Stored data entries:
· · · · · · ·

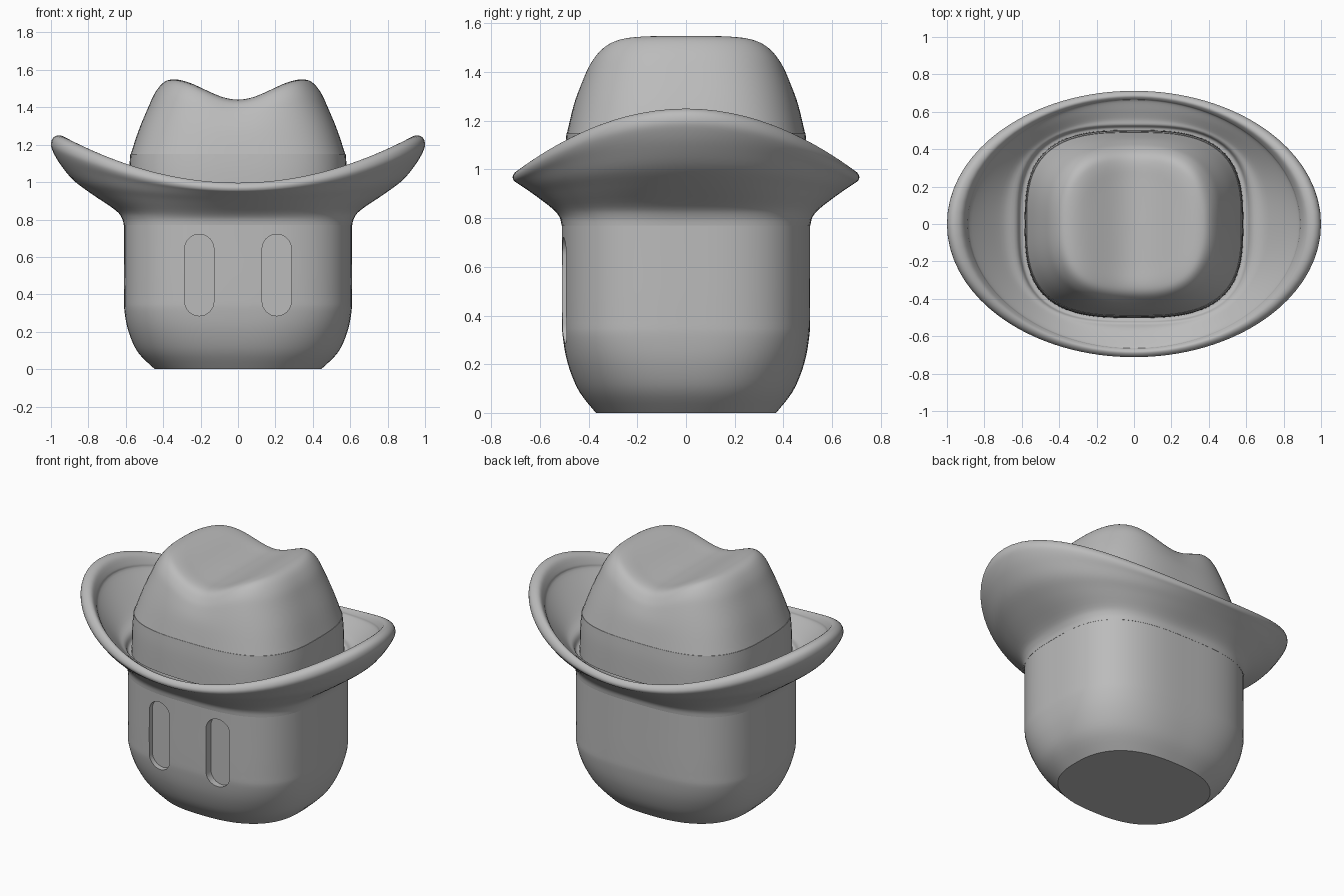
import bpy, bmesh, math

cube = bpy.data.objects.get("Cube")
if cube:
    bpy.data.objects.remove(cube, do_unlink=True)

grey = bpy.data.materials.new("plain grey")
grey.use_nodes = True
COLOUR = (0.5, 0.5, 0.5, 1)
grey.diffuse_color = COLOUR
grey.node_tree.nodes["Principled BSDF"].inputs["Base Color"].default_value = COLOUR

SEGMENTS = 96


def finish(name, bm):
    bmesh.ops.recalc_face_normals(bm, faces=bm.faces)
    mesh = bpy.data.meshes.new(name)
    bm.to_mesh(mesh)
    bm.free()
    mesh.materials.append(grey)
    obj = bpy.data.objects.new(name, mesh)
    bpy.context.collection.objects.link(obj)
    return obj


def smooth(obj):
    bpy.ops.object.select_all(action="DESELECT")
    obj.select_set(True)
    bpy.context.view_layer.objects.active = obj
    bpy.ops.object.shade_smooth_by_angle(angle=math.radians(30))


def refine(rings, steps):
    """Catmull-Rom interpolation of the ring parameters."""
    out = []
    last = len(rings) - 1
    for i in range(last):
        quad = [rings[max(i - 1, 0)], rings[i], rings[i + 1], rings[min(i + 2, last)]]
        for s in range(steps):
            t = s / steps
            out.append([b + 0.5 * t * (c - a + t * (2*a - 5*b + 4*c - d + t * (3*(b - c) + d - a)))
                        for a, b, c, d in zip(*quad)])
    return out + [rings[-1]]


def loft(name, rings, height, steps=4):
    """Skin superellipse rings (half width, half depth, z, exponent, amount)."""
    bm = bmesh.new()
    loops = []
    for a, b, z, n, amount in refine(rings, steps):
        loop = []
        for k in range(SEGMENTS):
            angle = math.tau * k / SEGMENTS
            c, s = math.cos(angle), math.sin(angle)
            r = (abs(c / a) ** n + abs(s / b) ** n) ** (-1 / n)
            x, y = r * c, r * s
            loop.append(bm.verts.new((x, y, z + amount * height(x, a))))
        loops.append(loop)
    for low, high in zip(loops, loops[1:]):
        for k in range(SEGMENTS):
            j = (k + 1) % SEGMENTS
            bm.faces.new((low[k], low[j], high[j], high[k]))
    bm.faces.new(loops[0])
    bm.faces.new(loops[-1])
    return finish(name, bm)


def flat(x, a):
    return 0


def side_lift(x, a):
    return (x / a) ** 2


def crown_dip(x, a):
    return -0.055 * (1 + math.cos(math.pi * min(abs(x) / 0.36, 1)))


# Head with rounded underside and flat base
head = loft("head", [
    (0.445, 0.37, 0, 2.5, 0), (0.535, 0.44, 0.09, 2.6, 0), (0.585, 0.485, 0.2, 2.8, 0),
    (0.607, 0.506, 0.31, 3, 0), (0.61, 0.51, 0.4, 3, 0), (0.61, 0.51, 0.65, 3, 0),
    (0.61, 0.51, 0.88, 3, 0)], flat)

# Recessed capsule eyes
for side, label in ((1, "left"), (-1, "right")):
    bm = bmesh.new()
    radius, middle, half = 0.078, 0.503, 0.14
    outline = []
    for k in range(34):
        upper = k < 17
        angle = math.pi * (k if upper else k - 1) / 16
        outline.append(bm.verts.new((side * 0.207 + radius * math.cos(angle), -0.46,
                                     middle + (half if upper else -half) + radius * math.sin(angle))))
    face = bm.faces.new(outline)
    moved = bmesh.ops.extrude_face_region(bm, geom=[face])["geom"]
    bmesh.ops.translate(bm, vec=(0, -0.3, 0),
                        verts=[v for v in moved if isinstance(v, bmesh.types.BMVert)])
    cutter = finish(label + "_eye_cutter", bm)
    cutter.hide_render = True
    cutter.hide_viewport = True
    cut = head.modifiers.new(label + " eye", "BOOLEAN")
    cut.operation = "DIFFERENCE"
    cut.solver = "EXACT"
    cut.object = cutter
bpy.context.view_layer.objects.active = head
head.select_set(True)
for modifier in list(head.modifiers):
    bpy.ops.object.modifier_apply(modifier=modifier.name)
for cutter in [o for o in bpy.data.objects if o.name.endswith("_eye_cutter")]:
    bpy.data.objects.remove(cutter, do_unlink=True)

# Brim flaring out of the head, curled up at both sides, with a rounded rim
brim = loft("hat_brim", [
    (0.611, 0.511, 0.77, 3, 0), (0.62, 0.52, 0.805, 2.9, 0), (0.655, 0.55, 0.84, 2.7, 0.01),
    (0.78, 0.615, 0.89, 2.3, 0.045), (0.88, 0.665, 0.925, 2.1, 0.085),
    (0.95, 0.695, 0.945, 2, 0.15), (0.988, 0.708, 0.955, 2, 0.205), (1, 0.712, 0.97, 2, 0.23),
    (0.99, 0.705, 0.985, 2, 0.25), (0.96, 0.692, 0.995, 2, 0.255),
    (0.92, 0.68, 0.995, 2, 0.24), (0.89, 0.667, 0.983, 2, 0.2), (0.88, 0.66, 0.97, 2, 0.185),
    (0.8, 0.61, 0.95, 2.2, 0.12), (0.7, 0.56, 0.93, 2.5, 0.05), (0.63, 0.53, 0.925, 2.9, 0.02),
    (0.605, 0.515, 0.905, 3, 0), (0.57, 0.49, 0.9, 3, 0)], side_lift)

# Band around the crown
band = loft("hat_band", [
    (0.585, 0.503, 0.87, 3, 0), (0.582, 0.499, 1.05, 3, 0), (0.576, 0.491, 1.15, 3, 0)], flat)

# Crown with a valley pressed along its top
crown = loft("hat_crown", [
    (0.575, 0.49, 1.145, 3, 0), (0.53, 0.46, 1.28, 2.9, 0.1), (0.48, 0.43, 1.4, 2.8, 0.5),
    (0.442, 0.406, 1.48, 2.7, 0.85), (0.395, 0.37, 1.535, 2.6, 1), (0.34, 0.32, 1.55, 2.5, 1),
    (0.24, 0.23, 1.55, 2.3, 1), (0.12, 0.12, 1.55, 2, 1), (0.01, 0.01, 1.55, 2, 1)], crown_dip)

for part in (head, brim, band, crown):
    smooth(part)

· · · · · · ·

Your task -> Up to and including the line with "grey.diffuse_color = COLOUR", repeat every line from the top of the entries exactly, but not the pictures.

Solved problem ->
import bpy, bmesh, math

cube = bpy.data.objects.get("Cube")
if cube:
    bpy.data.objects.remove(cube, do_unlink=True)

grey = bpy.data.materials.new("plain grey")
grey.use_nodes = True
COLOUR = (0.5, 0.5, 0.5, 1)
grey.diffuse_color = COLOUR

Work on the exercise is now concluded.